§ **DATA TO EXAMINE**:
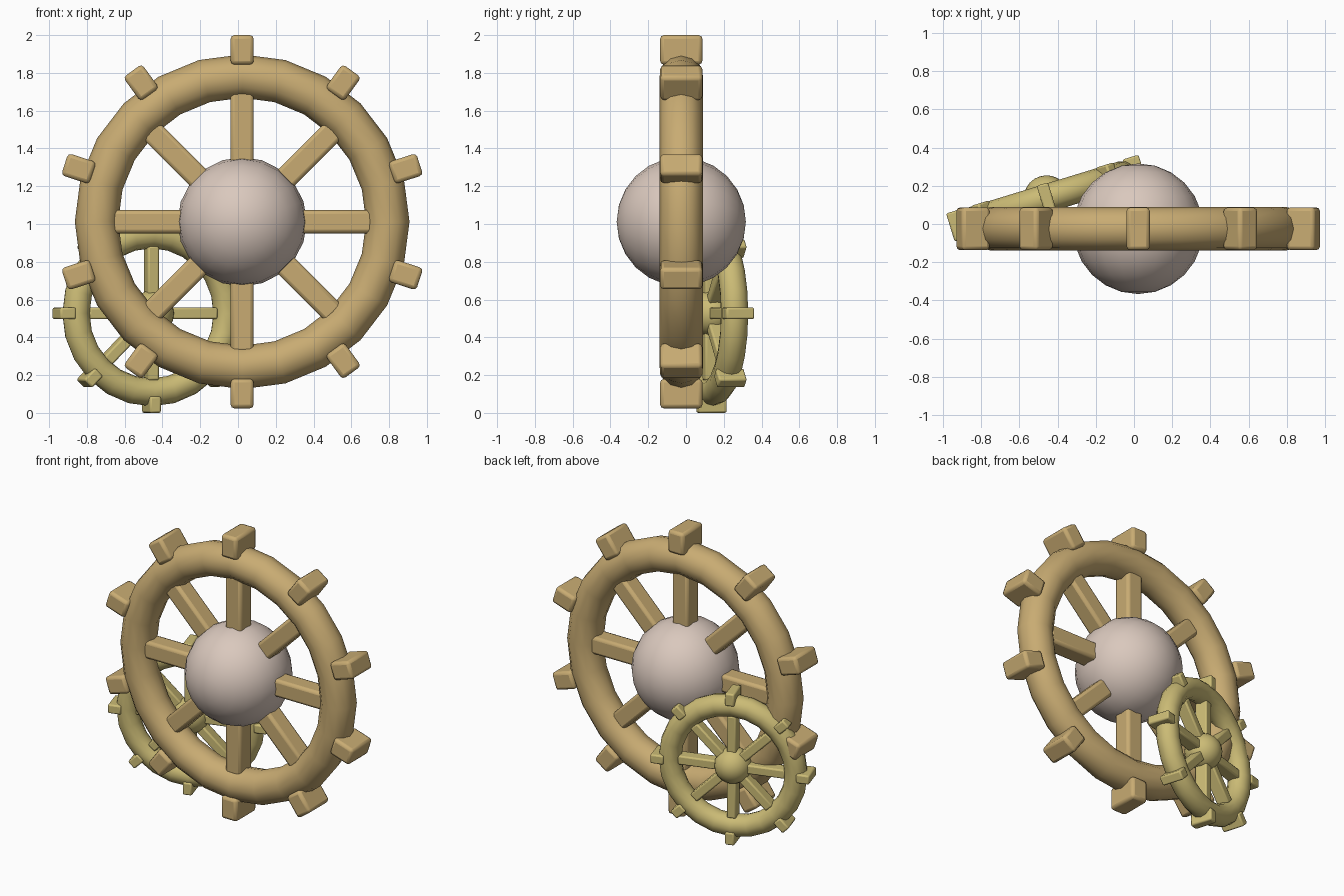
import bpy
from math import pi, radians
from mathutils import Matrix, Vector

cube = bpy.data.objects.get("Cube")
if cube:
    bpy.data.objects.remove(cube, do_unlink=True)


def material(name, color):
    m = bpy.data.materials.new(name)
    m.use_nodes = True
    m.diffuse_color = (*color, 1)
    m.node_tree.nodes["Principled BSDF"].inputs["Base Color"].default_value = (*color, 1)
    return m


tan = material("tan wood", (0.58, 0.41, 0.17))
straw = material("straw yellow", (0.60, 0.50, 0.18))
blush = material("pale blush", (0.70, 0.58, 0.51))

UPRIGHT = Matrix.Rotation(pi / 2, 4, 'X')  # turns a z axle into a y axle


def finish(name, matrix, mat, angle):
    """Name, place, colour and shade the newly added primitive."""
    ob = bpy.context.object
    ob.name = name
    ob.data.materials.append(mat)
    ob.matrix_world = matrix
    bpy.ops.object.shade_smooth_by_angle(angle=radians(angle))
    return ob


def radial_bars(name, frame, count, r0, r1, width, depth, bevel, mat):
    """Rounded bars spread evenly around the axle, the first pointing up."""
    for i in range(count):
        bpy.ops.mesh.primitive_cube_add(size=1)
        ob = bpy.context.object
        ob.data.transform(Matrix.Translation((0, 0, (r0 + r1) / 2))
                          @ Matrix.Diagonal((width, depth, r1 - r0, 1)))
        b = ob.modifiers.new("rounded edges", 'BEVEL')
        b.width = bevel
        b.segments = 2
        turn = Matrix.Rotation(2 * pi * i / count, 4, 'Y')
        finish(f"{name}_{i + 1}", frame @ turn, mat, 40)


def wheel(name, center, yaw, ring, hub, teeth, spokes, bevel, mat, hub_mat):
    frame = Matrix.Translation(Vector(center)) @ Matrix.Rotation(radians(yaw), 4, 'Z')
    # Rim
    bpy.ops.mesh.primitive_torus_add(major_radius=ring[0], minor_radius=ring[1],
                                     major_segments=24, minor_segments=12)
    finish(name + "_rim", frame @ UPRIGHT, mat, 60)
    # Hub ball
    bpy.ops.mesh.primitive_uv_sphere_add(segments=20, ring_count=12, radius=hub)
    finish(name + "_hub", frame @ UPRIGHT, hub_mat, 60)
    # Teeth and spokes
    radial_bars(name + "_tooth", frame, *teeth, bevel, mat)
    radial_bars(name + "_spoke", frame, *spokes, bevel, mat)


# Large upright wheel
wheel("large_wheel", (0.022, -0.025, 1.012), 0, (0.771, 0.115), 0.342,
      (10, 0.832, 0.988, 0.122, 0.224), (8, 0.1, 0.692, 0.122, 0.13),
      0.02, tan, blush)

# Small turned wheel behind it
wheel("small_wheel", (-0.458, 0.135, 0.527), 17, (0.418, 0.074), 0.12,
      (8, 0.44, 0.527, 0.062, 0.155), (8, 0.03, 0.355, 0.062, 0.085),
      0.01, straw, straw)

§ **WHAT IS NEEDED**: Please say how many lines of the records contain the word "Vector", giving the number by itself.

§ **ANSWER FOR THE TASK**: 2